[Required action]: Records follow. Select each line holding "data".

[Provided information]:
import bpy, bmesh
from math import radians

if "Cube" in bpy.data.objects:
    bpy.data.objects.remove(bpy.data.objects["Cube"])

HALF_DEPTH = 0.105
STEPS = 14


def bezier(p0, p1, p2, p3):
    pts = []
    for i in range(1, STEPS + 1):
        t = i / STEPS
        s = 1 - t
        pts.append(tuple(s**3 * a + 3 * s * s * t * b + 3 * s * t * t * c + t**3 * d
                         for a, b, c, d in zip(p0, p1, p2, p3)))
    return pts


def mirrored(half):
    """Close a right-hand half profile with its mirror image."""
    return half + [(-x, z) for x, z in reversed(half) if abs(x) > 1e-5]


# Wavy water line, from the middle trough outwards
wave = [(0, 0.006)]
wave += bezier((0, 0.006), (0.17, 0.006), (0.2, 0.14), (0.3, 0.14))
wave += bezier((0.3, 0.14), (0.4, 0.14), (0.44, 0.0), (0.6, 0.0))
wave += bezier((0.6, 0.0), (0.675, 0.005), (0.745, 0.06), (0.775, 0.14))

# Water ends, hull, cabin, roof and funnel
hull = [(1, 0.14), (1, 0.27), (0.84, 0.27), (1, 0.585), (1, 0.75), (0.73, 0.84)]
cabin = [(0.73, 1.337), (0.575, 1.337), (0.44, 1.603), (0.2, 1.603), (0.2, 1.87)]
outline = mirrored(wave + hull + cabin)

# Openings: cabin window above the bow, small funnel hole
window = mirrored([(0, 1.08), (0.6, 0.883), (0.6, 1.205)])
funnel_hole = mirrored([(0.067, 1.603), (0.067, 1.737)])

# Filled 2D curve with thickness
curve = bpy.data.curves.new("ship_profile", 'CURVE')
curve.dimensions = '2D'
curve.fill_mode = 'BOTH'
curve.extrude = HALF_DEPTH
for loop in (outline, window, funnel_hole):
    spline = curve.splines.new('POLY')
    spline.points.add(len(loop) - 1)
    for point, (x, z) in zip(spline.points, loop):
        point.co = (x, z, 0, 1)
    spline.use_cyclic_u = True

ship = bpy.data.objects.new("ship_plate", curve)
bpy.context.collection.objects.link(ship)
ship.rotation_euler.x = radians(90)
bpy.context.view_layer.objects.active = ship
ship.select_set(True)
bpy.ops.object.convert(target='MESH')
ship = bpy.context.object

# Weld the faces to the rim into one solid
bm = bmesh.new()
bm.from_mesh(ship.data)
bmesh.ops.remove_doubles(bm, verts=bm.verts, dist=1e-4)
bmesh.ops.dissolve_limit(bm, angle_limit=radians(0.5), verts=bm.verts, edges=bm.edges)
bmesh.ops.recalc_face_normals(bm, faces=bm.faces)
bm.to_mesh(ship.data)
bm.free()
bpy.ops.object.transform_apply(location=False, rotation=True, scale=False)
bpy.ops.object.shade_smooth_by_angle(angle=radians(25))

[Answer to the problem]:
if "Cube" in bpy.data.objects:
    bpy.data.objects.remove(bpy.data.objects["Cube"])
curve = bpy.data.curves.new("ship_profile", 'CURVE')
ship = bpy.data.objects.new("ship_plate", curve)
bm.from_mesh(ship.data)
bm.to_mesh(ship.data)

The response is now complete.